GOAL OF THE EXERCISE: Find every line in the records below that holds the word "verts" and copy it.

——————

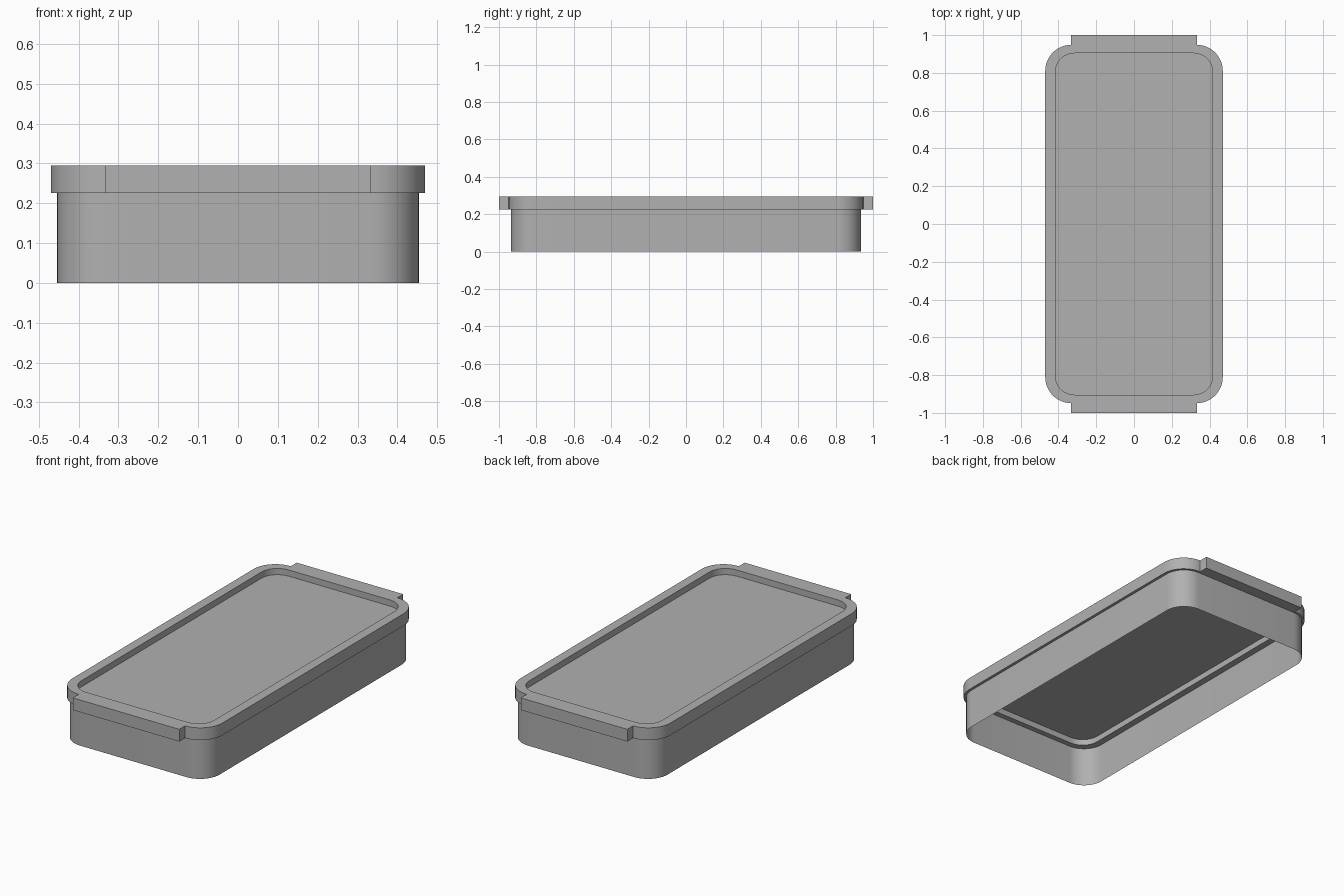
import bpy, bmesh, math

if "Cube" in bpy.data.objects:
    bpy.data.objects.remove(bpy.data.objects["Cube"])

SEG = 12            # segments per rounded corner
N = 4 * (SEG + 1)   # vertices per outline loop
BASE, SHELF, PANEL, TOP = 0.0, 0.226, 0.26, 0.295

GREY = bpy.data.materials.new("dark_grey")
GREY.diffuse_color = (0.44, 0.44, 0.44, 1)
GREY.use_nodes = True
GREY.node_tree.nodes["Principled BSDF"].inputs["Base Color"].default_value = GREY.diffuse_color


def rounded_loop(bm, hx, hy, r, z):
    """Counter-clockwise rounded rectangle of vertices."""
    verts = []
    for k, (sx, sy) in enumerate([(1, 1), (-1, 1), (-1, -1), (1, -1)]):
        for i in range(SEG + 1):
            a = math.pi / 2 * (k + i / SEG)
            verts.append(bm.verts.new((sx * (hx - r) + r * math.cos(a),
                                       sy * (hy - r) + r * math.sin(a), z)))
    return verts


def bridge(bm, a, b):
    """Quads between two loops; faces point outward when b is above a."""
    return [bm.faces.new((a[i], a[(i + 1) % N], b[(i + 1) % N], b[i]))
            for i in range(N)]


def finish(bm, name):
    mesh = bpy.data.meshes.new(name)
    bm.to_mesh(mesh)
    bm.free()
    mesh.materials.append(GREY)
    ob = bpy.data.objects.new(name, mesh)
    bpy.context.collection.objects.link(ob)
    bpy.ops.object.select_all(action='DESELECT')
    ob.select_set(True)
    bpy.context.view_layer.objects.active = ob
    bpy.ops.object.shade_smooth_by_angle(angle=math.radians(30))
    return ob


OUTER = (0.47, 0.948, 0.137)
INNER = (0.416, 0.904, 0.1)
BODY = (0.454, 0.935, 0.121)

# Thin body wall, open at the bottom
bm = bmesh.new()
bridge(bm, rounded_loop(bm, *BODY, BASE), rounded_loop(bm, *BODY, SHELF))
finish(bm, "body_wall")

# Raised rim with an end tab pulled from each short side
bm = bmesh.new()
out_low, out_top = (rounded_loop(bm, *OUTER, z) for z in (SHELF, TOP))
in_low, in_top = (rounded_loop(bm, *INNER, z) for z in (SHELF, TOP))
outside = bridge(bm, out_low, out_top)
bridge(bm, out_top, in_top)
bridge(bm, in_top, in_low)
bridge(bm, in_low, out_low)
ends = [outside[SEG], outside[SEG + N // 2]]
for face in bmesh.ops.extrude_discrete_faces(bm, faces=ends)["faces"]:
    for v in face.verts:
        v.co.y = math.copysign(1.0, v.co.y)
bmesh.ops.recalc_face_normals(bm, faces=bm.faces)
finish(bm, "rim_with_tabs")

# Recessed top panel inside the rim
bm = bmesh.new()
bm.faces.new(rounded_loop(bm, *INNER, PANEL))
finish(bm, "top_panel")
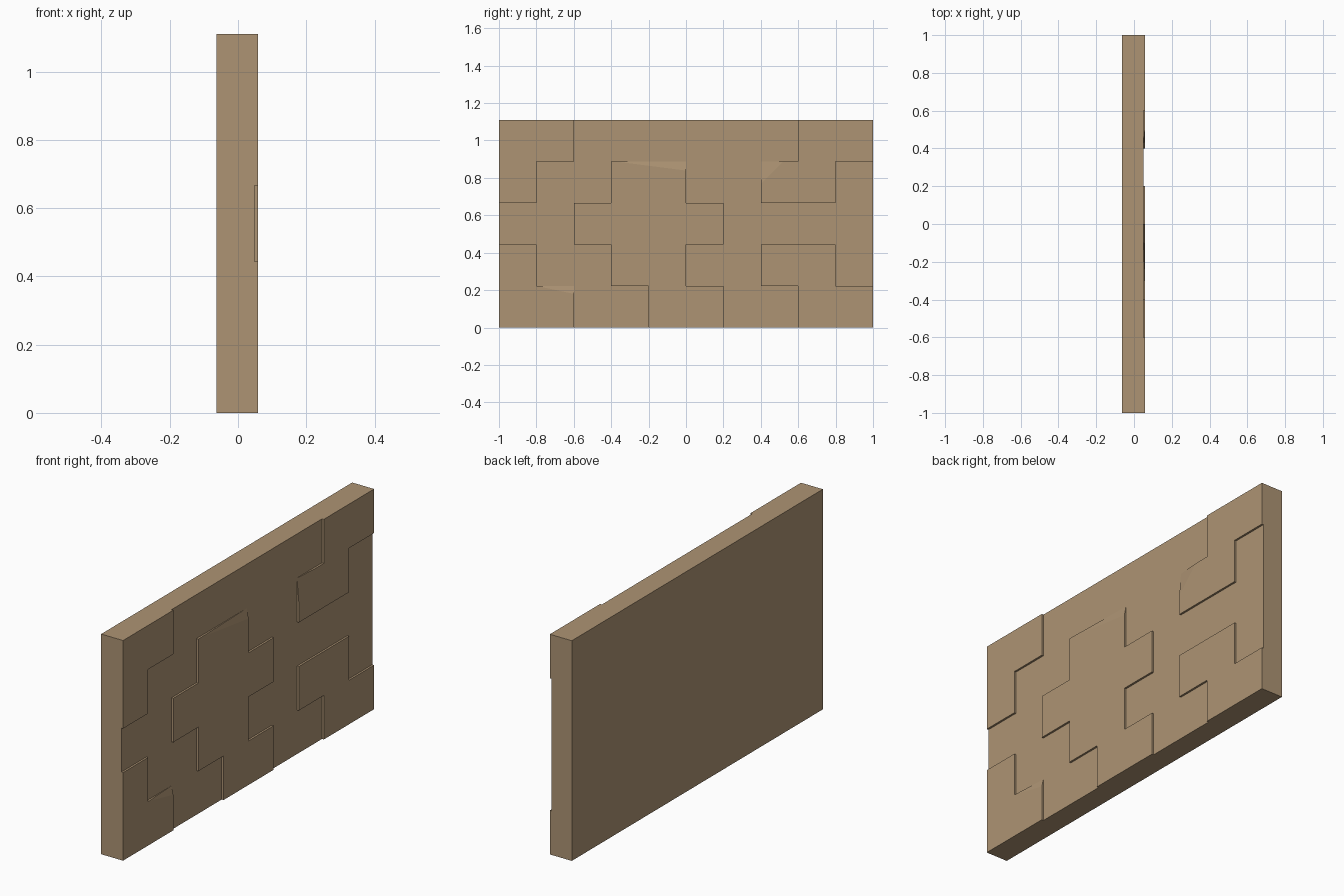
import bpy, bmesh

if "Cube" in bpy.data.objects:
    bpy.data.objects.remove(bpy.data.objects["Cube"])

BACK, RECESS, FACE = -0.063, 0.049, 0.059   # depths along x
HEIGHT, COLS, ROWS = 1.11, 10, 5            # tile grid on the +x side
CW, RH = 2.0 / COLS, HEIGHT / ROWS

stone = bpy.data.materials.new("tan stone")
stone.diffuse_color = (0.42, 0.296, 0.174, 1.0)
stone.use_nodes = True
stone.node_tree.nodes["Principled BSDF"].inputs["Base Color"].default_value = stone.diffuse_color


def add_object(name, bm):
    bmesh.ops.recalc_face_normals(bm, faces=bm.faces)
    mesh = bpy.data.meshes.new(name)
    bm.to_mesh(mesh)
    bm.free()
    mesh.materials.append(stone)
    obj = bpy.data.objects.new(name, mesh)
    bpy.context.collection.objects.link(obj)


def raised_panel(name, outline, chips=None):
    """Raise a stepped outline (grid col, row); chips maps a corner to its two cut points."""
    chips = chips or {}
    bm = bmesh.new()

    def vert(x, p):
        return bm.verts.new((x, -1 + p[0] * CW, p[1] * RH))

    low = [vert(RECESS, p) for p in outline]
    top = [[vert(FACE, q) for q in chips.get(p, [p])] for p in outline]
    bm.faces.new([v for group in top for v in group])
    for i in range(len(outline)):
        j = (i + 1) % len(outline)
        bm.faces.new([low[i], low[j], top[j][0], top[i][-1]])
        if len(top[i]) == 2:                 # sloping broken corner
            bm.faces.new([low[i], top[i][1], top[i][0]])
    bm.faces.new(low[::-1])
    add_object(name, bm)


# Main slab
bm = bmesh.new()
bmesh.ops.create_cube(bm, size=1)
for v in bm.verts:
    v.co.x = RECESS if v.co.x > 0 else BACK
    v.co.y *= 2
    v.co.z = HEIGHT if v.co.z > 0 else 0
add_object("wall_slab", bm)

# Raised stonework, outlines counter-clockwise as seen from +x
raised_panel("upper_left_block",
             [(0, 3), (1, 3), (1, 4), (2, 4), (2, 5), (0, 5)])
raised_panel("lower_left_block",
             [(0, 0), (2, 0), (2, 1), (1, 1), (1, 2), (0, 2)],
             {(2, 1): [(2, 0.81), (1.02, 1)]})
raised_panel("centre_block",
             [(4, 0), (6, 0), (6, 1), (5, 1), (5, 2), (6, 2), (6, 3), (5, 3),
              (5, 4), (3, 4), (3, 3), (2, 3), (2, 2), (3, 2), (3, 1), (4, 1)],
             {(5, 4): [(5, 3.78), (3.1, 4)]})
raised_panel("upper_right_block",
             [(7, 3), (9, 3), (9, 4), (10, 4), (10, 5), (8, 5), (8, 4), (7, 4)],
             {(7, 4): [(7.6, 4), (7, 3.46)]})
raised_panel("lower_right_block",
             [(8, 0), (10, 0), (10, 1), (9, 1), (9, 2), (7, 2), (7, 1), (8, 1)])
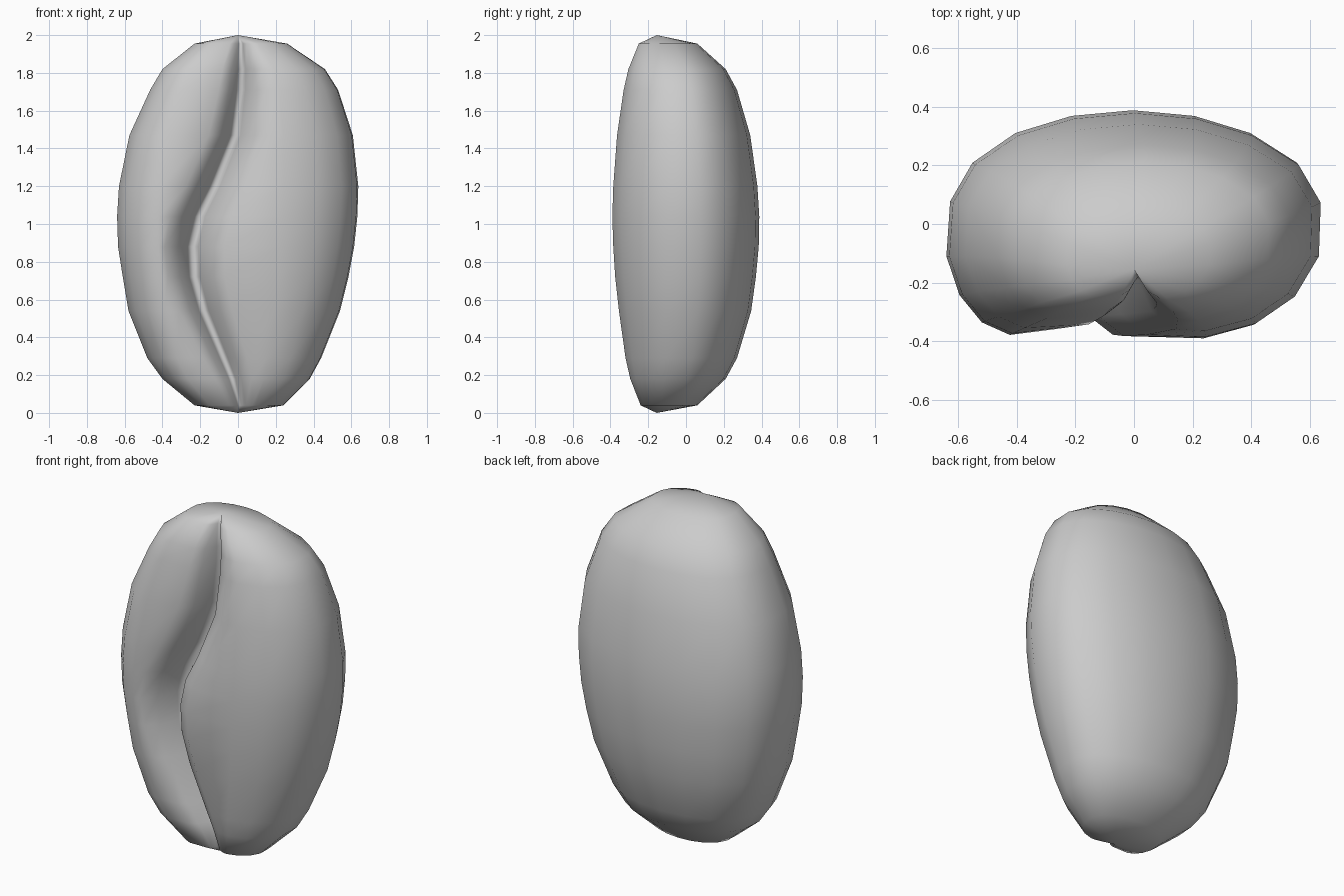
import bpy, bmesh

# Half section: (x, y) on a unit oval, from the front of the right lobe round to the front of the left lobe
OVAL = [(0.38, -1.0), (0.65, -0.88), (0.86, -0.64), (0.99, -0.28), (1.0, 0.2),
        (0.88, 0.54), (0.63, 0.8), (0.33, 0.95), (0, 1.0), (-0.33, 0.95),
        (-0.63, 0.8), (-0.86, 0.54), (-0.98, 0.2), (-1.0, -0.28),
        (-0.93, -0.62), (-0.81, -0.86), (-0.66, -0.97)]
# Crease: (offset from crease line, share of crease depth)
CREASE = [(-0.15, 0.10), (-0.08, 0.34), (-0.03, 0.8), (0, 1.0),
          (0.03, 0.78), (0.08, 0.3), (0.17, 0.03)]
# Levels: z, left x, right x, front y, back y, crease x, crease floor y
LEVELS = [(0.04, -0.23, 0.24, -0.24, 0.06, 0.01, -0.19),
          (0.18, -0.40, 0.38, -0.295, 0.21, -0.03, -0.18),
          (0.29, -0.48, 0.44, -0.32, 0.27, -0.075, -0.17),
          (0.54, -0.58, 0.54, -0.355, 0.345, -0.18, -0.15),
          (0.72, -0.61, 0.585, -0.375, 0.37, -0.23, -0.14),
          (0.88, -0.635, 0.615, -0.385, 0.385, -0.24, -0.13),
          (1.04, -0.64, 0.632, -0.39, 0.388, -0.205, -0.13),
          (1.20, -0.63, 0.637, -0.385, 0.378, -0.125, -0.13),
          (1.47, -0.575, 0.608, -0.365, 0.34, -0.015, -0.14),
          (1.71, -0.465, 0.53, -0.33, 0.27, 0.015, -0.16),
          (1.82, -0.40, 0.46, -0.305, 0.21, 0.02, -0.17),
          (1.955, -0.23, 0.26, -0.25, 0.06, 0.015, -0.18)]

bm = bmesh.new()


def ring(z, xl, xr, yf, yb, gx, gy):
    cx, w = (xl + xr) / 2, (xr - xl) / 2
    cy, d = (yf + yb) / 2, (yb - yf) / 2
    pts = [(cx + w * x, cy + d * y) for x, y in OVAL]
    pts += [(gx + o * w / 0.635, yf + (gy - yf) * t) for o, t in CREASE]
    return [bm.verts.new((x, y, z)) for x, y in pts]


# Bean skin lofted through the levels
rings = [ring(*level) for level in LEVELS]
n = len(rings[0])
for a, b in zip(rings, rings[1:]):
    for i in range(n):
        j = (i + 1) % n
        bm.faces.new((a[i], a[j], b[j], b[i]))

# Closed tips
for loop, z in ((rings[0], 0), (rings[-1], 2)):
    tip = bm.verts.new((0, -0.155, z))
    for i in range(n):
        bm.faces.new((loop[i], loop[(i + 1) % n], tip))

bmesh.ops.recalc_face_normals(bm, faces=bm.faces)
for f in bm.faces:
    f.smooth = True
mesh = bpy.data.meshes.new("bean")
bm.to_mesh(mesh)
bm.free()
bean = bpy.data.objects.new("bean", mesh)
bpy.context.collection.objects.link(bean)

——————

YOUR SOLUTION:
    verts = []
            verts.append(bm.verts.new((sx * (hx - r) + r * math.cos(a),
    return verts
    for v in face.verts:
        return bm.verts.new((x, -1 + p[0] * CW, p[1] * RH))
for v in bm.verts:
    return [bm.verts.new((x, y, z)) for x, y in pts]
    tip = bm.verts.new((0, -0.155, z))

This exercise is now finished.